━━━ DATA TO USE
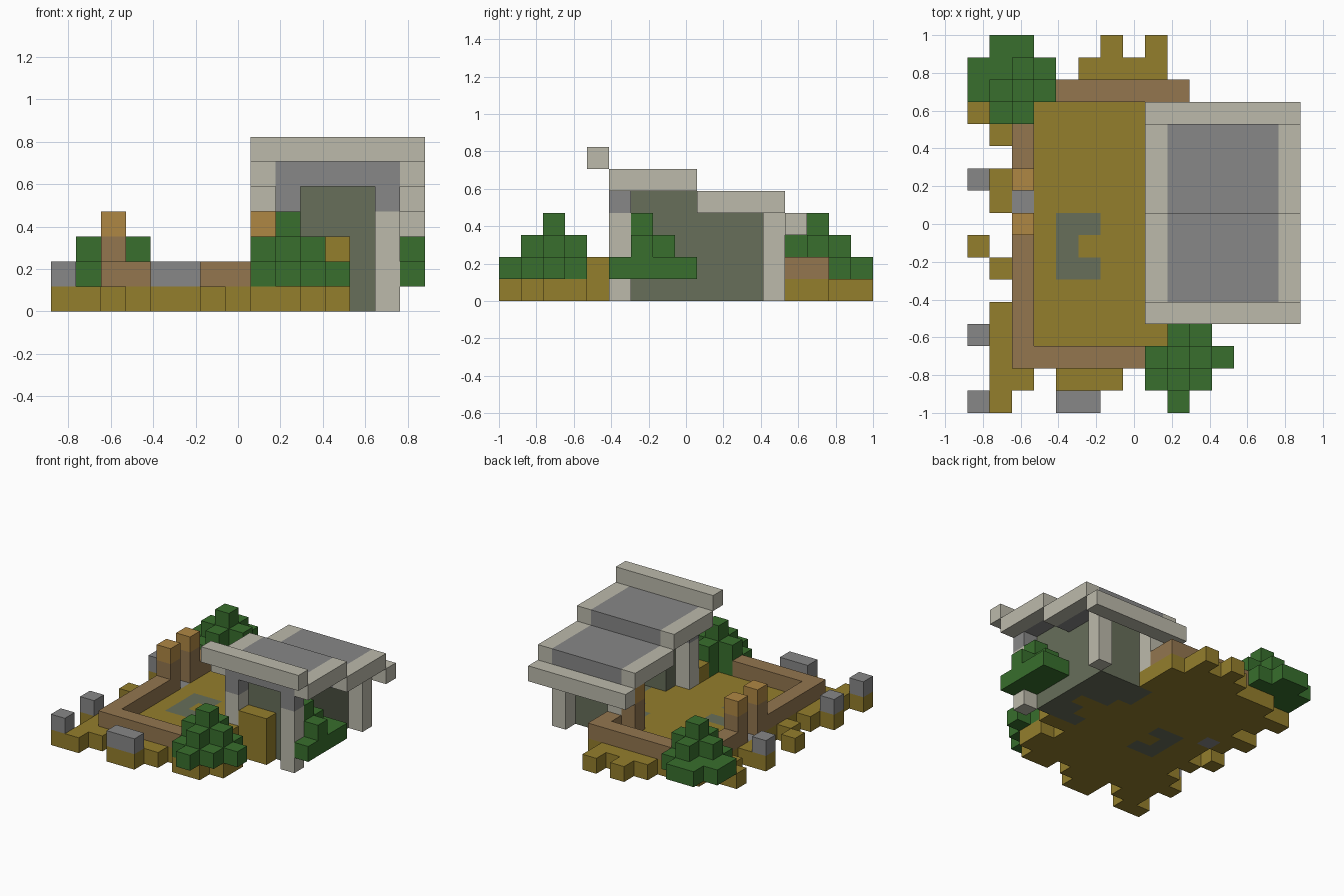
import bpy
import bmesh
from mathutils import Vector

if "Cube" in bpy.data.objects:
    bpy.data.objects.remove(bpy.data.objects["Cube"])

UNIT = 2 / 17
WIDE, DEEP = 15, 17


def material(name, hex_code):
    channels = [int(hex_code[i:i + 2], 16) / 255 for i in (0, 2, 4)]
    linear = [c / 12.92 if c < 0.04 else ((c + 0.055) / 1.055) ** 2.4 for c in channels]
    mat = bpy.data.materials.new(name)
    mat.use_nodes = True
    mat.diffuse_color = (*linear, 1)
    mat.node_tree.nodes["Principled BSDF"].inputs["Base Color"].default_value = (*linear, 1)
    return mat


soil = material("ochre soil", "947E2C")
timber = material("brown timber", "93764F")
cap = material("orange timber", "AF8744")
leaf = material("leaf green", "386F2D")
pale = material("pale stone", "BCBAAB")
slate = material("grey slate", "878787")
dark = material("dark mossy stone", "676E5A")

# Part key: name and material
PARTS = {
    "g": ("ground", soil), "h": ("front_steps", soil), "q": ("floor_paving", dark),
    "d": ("house_walls", dark), "p": ("house_posts", pale), "l": ("post_capitals", slate),
    "e": ("roof_border", pale), "r": ("roof_panels", slate), "b": ("yard_wall", timber),
    "k": ("gate_posts", timber), "o": ("gate_post_caps", cap), "s": ("boulders", slate),
    "m": ("gate_step", slate), "t": ("back_tree", leaf), "u": ("front_tree", leaf),
    "v": ("side_bush", leaf),
}
cells = {}


def box(key, x, y, z, w=1, d=1, h=1):
    """Fill a block of cells; later parts replace earlier ones."""
    for i in range(x, x + w):
        for j in range(y, y + d):
            for k in range(z, z + h):
                cells[i, j, k] = key


def floor_plan(level, rows):
    for j, row in enumerate(reversed(rows)):
        for i, key in enumerate(row):
            if key != ".":
                box(key, i, j, level)


# Ground layer, back row first
floor_plan(0, [
    "......g.g......",
    ".....gggg......",
    "..gggggggg.....",
    "gggggggggg.....",
    ".ggggggggg...p.",
    "..gggggggqqqd..",
    ".ggggggggqqqd..",
    ".gmgggggggqqd..",
    "..ggqqggggggd..",
    "g.ggqggggggqd..",
    ".gggqqggggddd..",
    "..gggggggghh.p.",
    ".ggggggggg.....",
    "ggggggggggg....",
    ".gggggggggg....",
    ".gg.ggg.gg.....",
    "gg..gg.........",
])
for x, y in ((0, 10), (0, 3)):
    box("g", x, y, 0)

# Yard wall, boulders, plants and steps
floor_plan(1, [
    ".tt............",
    "tttt...........",
    "ttttbbbbbb.....",
    ".tt......b.....",
    "..b.....kp...p.",
    "..b.......ddd..",
    "s.k.........d..",
    "............d..",
    "..k.........dvv",
    "..b.........dvv",
    "..b.......dddvv",
    "..b......phh.pv",
    "..b......h.....",
    "s.b......uu....",
    "..bbbbbbuuuu...",
    "........uuu....",
    "s...ss...u.....",
])

# Tree crowns: a cross topped by a single block
for key, x, y in (("t", 2, 14), ("u", 9, 2)):
    box(key, x - 1, y, 2, w=3)
    box(key, x, y - 1, 2, d=3)
    box(key, x, y, 3)
box("v", 13, 6, 2, w=2)
box("v", 13, 7, 2)
box("v", 13, 6, 3)

# Gate posts and corner post
for x, y in ((2, 8), (2, 10), (8, 12)):
    box("k", x, y, 2)
    box("o", x, y, 3)

# House walls, posts and capitals
box("d", 12, 6, 2, d=6, h=2)
box("d", 10, 11, 2, w=2, h=2)
box("d", 10, 6, 2, w=2, h=3)
box("d", 12, 6, 4, d=3)
for x in (9, 13):
    for y in (5, 12):
        box("p", x, y, 2, h=2)
    box("l", x, 5, 4)
box("h", 10, 5, 2, w=2)

# Stepped roof: pale border around slate panels
for y, z, d in ((4, 6, 1), (5, 5, 4), (9, 4, 4), (13, 3, 1)):
    box("e", 8, y, z, w=7, d=d)
    if d > 1:
        box("r", 9, y, z, w=5, d=d)

# Axis-aligned face directions with their two side vectors
AXES = [Vector(v) for v in ((1, 0, 0), (0, 1, 0), (0, 0, 1))]


def build_part(key, name, mat):
    bm = bmesh.new()
    verts = {}
    for cell, owner in cells.items():
        if owner != key:
            continue
        middle = Vector(cell) + Vector((0.5, 0.5, 0.5))
        for a in range(3):
            for sign in (-1, 1):
                n = AXES[a] * sign
                if tuple(int(c) for c in Vector(cell) + n) in cells:
                    continue
                u, v = AXES[(a + 1) % 3] / 2, AXES[(a + 2) % 3] / 2 * sign
                corners = []
                for c in (-u - v, u - v, u + v, v - u):
                    spot = tuple(round(t) for t in middle + n / 2 + c)
                    if spot not in verts:
                        place = Vector(spot) - Vector((WIDE / 2, DEEP / 2, 0))
                        verts[spot] = bm.verts.new(place * UNIT)
                    corners.append(verts[spot])
                bm.faces.new(corners)
    bmesh.ops.dissolve_limit(bm, angle_limit=0.01, verts=bm.verts, edges=bm.edges)
    mesh = bpy.data.meshes.new(name)
    bm.to_mesh(mesh)
    bm.free()
    mesh.materials.append(mat)
    bpy.context.collection.objects.link(bpy.data.objects.new(name, mesh))


for key, (name, mat) in PARTS.items():
    build_part(key, name, mat)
━━━━━━
#### [WHAT YOU WILL DO]
Leave out the pictures and copy everything else in the records word for word.

#### [YOUR SOLUTION]
import bpy
import bmesh
from mathutils import Vector

if "Cube" in bpy.data.objects:
    bpy.data.objects.remove(bpy.data.objects["Cube"])

UNIT = 2 / 17
WIDE, DEEP = 15, 17


def material(name, hex_code):
    channels = [int(hex_code[i:i + 2], 16) / 255 for i in (0, 2, 4)]
    linear = [c / 12.92 if c < 0.04 else ((c + 0.055) / 1.055) ** 2.4 for c in channels]
    mat = bpy.data.materials.new(name)
    mat.use_nodes = True
    mat.diffuse_color = (*linear, 1)
    mat.node_tree.nodes["Principled BSDF"].inputs["Base Color"].default_value = (*linear, 1)
    return mat


soil = material("ochre soil", "947E2C")
timber = material("brown timber", "93764F")
cap = material("orange timber", "AF8744")
leaf = material("leaf green", "386F2D")
pale = material("pale stone", "BCBAAB")
slate = material("grey slate", "878787")
dark = material("dark mossy stone", "676E5A")

# Part key: name and material
PARTS = {
    "g": ("ground", soil), "h": ("front_steps", soil), "q": ("floor_paving", dark),
    "d": ("house_walls", dark), "p": ("house_posts", pale), "l": ("post_capitals", slate),
    "e": ("roof_border", pale), "r": ("roof_panels", slate), "b": ("yard_wall", timber),
    "k": ("gate_posts", timber), "o": ("gate_post_caps", cap), "s": ("boulders", slate),
    "m": ("gate_step", slate), "t": ("back_tree", leaf), "u": ("front_tree", leaf),
    "v": ("side_bush", leaf),
}
cells = {}


def box(key, x, y, z, w=1, d=1, h=1):
    """Fill a block of cells; later parts replace earlier ones."""
    for i in range(x, x + w):
        for j in range(y, y + d):
            for k in range(z, z + h):
                cells[i, j, k] = key


def floor_plan(level, rows):
    for j, row in enumerate(reversed(rows)):
        for i, key in enumerate(row):
            if key != ".":
                box(key, i, j, level)


# Ground layer, back row first
floor_plan(0, [
    "......g.g......",
    ".....gggg......",
    "..gggggggg.....",
    "gggggggggg.....",
    ".ggggggggg...p.",
    "..gggggggqqqd..",
    ".ggggggggqqqd..",
    ".gmgggggggqqd..",
    "..ggqqggggggd..",
    "g.ggqggggggqd..",
    ".gggqqggggddd..",
    "..gggggggghh.p.",
    ".ggggggggg.....",
    "ggggggggggg....",
    ".gggggggggg....",
    ".gg.ggg.gg.....",
    "gg..gg.........",
])
for x, y in ((0, 10), (0, 3)):
    box("g", x, y, 0)

# Yard wall, boulders, plants and steps
floor_plan(1, [
    ".tt............",
    "tttt...........",
    "ttttbbbbbb.....",
    ".tt......b.....",
    "..b.....kp...p.",
    "..b.......ddd..",
    "s.k.........d..",
    "............d..",
    "..k.........dvv",
    "..b.........dvv",
    "..b.......dddvv",
    "..b......phh.pv",
    "..b......h.....",
    "s.b......uu....",
    "..bbbbbbuuuu...",
    "........uuu....",
    "s...ss...u.....",
])

# Tree crowns: a cross topped by a single block
for key, x, y in (("t", 2, 14), ("u", 9, 2)):
    box(key, x - 1, y, 2, w=3)
    box(key, x, y - 1, 2, d=3)
    box(key, x, y, 3)
box("v", 13, 6, 2, w=2)
box("v", 13, 7, 2)
box("v", 13, 6, 3)

# Gate posts and corner post
for x, y in ((2, 8), (2, 10), (8, 12)):
    box("k", x, y, 2)
    box("o", x, y, 3)

# House walls, posts and capitals
box("d", 12, 6, 2, d=6, h=2)
box("d", 10, 11, 2, w=2, h=2)
box("d", 10, 6, 2, w=2, h=3)
box("d", 12, 6, 4, d=3)
for x in (9, 13):
    for y in (5, 12):
        box("p", x, y, 2, h=2)
    box("l", x, 5, 4)
box("h", 10, 5, 2, w=2)

# Stepped roof: pale border around slate panels
for y, z, d in ((4, 6, 1), (5, 5, 4), (9, 4, 4), (13, 3, 1)):
    box("e", 8, y, z, w=7, d=d)
    if d > 1:
        box("r", 9, y, z, w=5, d=d)

# Axis-aligned face directions with their two side vectors
AXES = [Vector(v) for v in ((1, 0, 0), (0, 1, 0), (0, 0, 1))]


def build_part(key, name, mat):
    bm = bmesh.new()
    verts = {}
    for cell, owner in cells.items():
        if owner != key:
            continue
        middle = Vector(cell) + Vector((0.5, 0.5, 0.5))
        for a in range(3):
            for sign in (-1, 1):
                n = AXES[a] * sign
                if tuple(int(c) for c in Vector(cell) + n) in cells:
                    continue
                u, v = AXES[(a + 1) % 3] / 2, AXES[(a + 2) % 3] / 2 * sign
                corners = []
                for c in (-u - v, u - v, u + v, v - u):
                    spot = tuple(round(t) for t in middle + n / 2 + c)
                    if spot not in verts:
                        place = Vector(spot) - Vector((WIDE / 2, DEEP / 2, 0))
                        verts[spot] = bm.verts.new(place * UNIT)
                    corners.append(verts[spot])
                bm.faces.new(corners)
    bmesh.ops.dissolve_limit(bm, angle_limit=0.01, verts=bm.verts, edges=bm.edges)
    mesh = bpy.data.meshes.new(name)
    bm.to_mesh(mesh)
    bm.free()
    mesh.materials.append(mat)
    bpy.context.collection.objects.link(bpy.data.objects.new(name, mesh))


for key, (name, mat) in PARTS.items():
    build_part(key, name, mat)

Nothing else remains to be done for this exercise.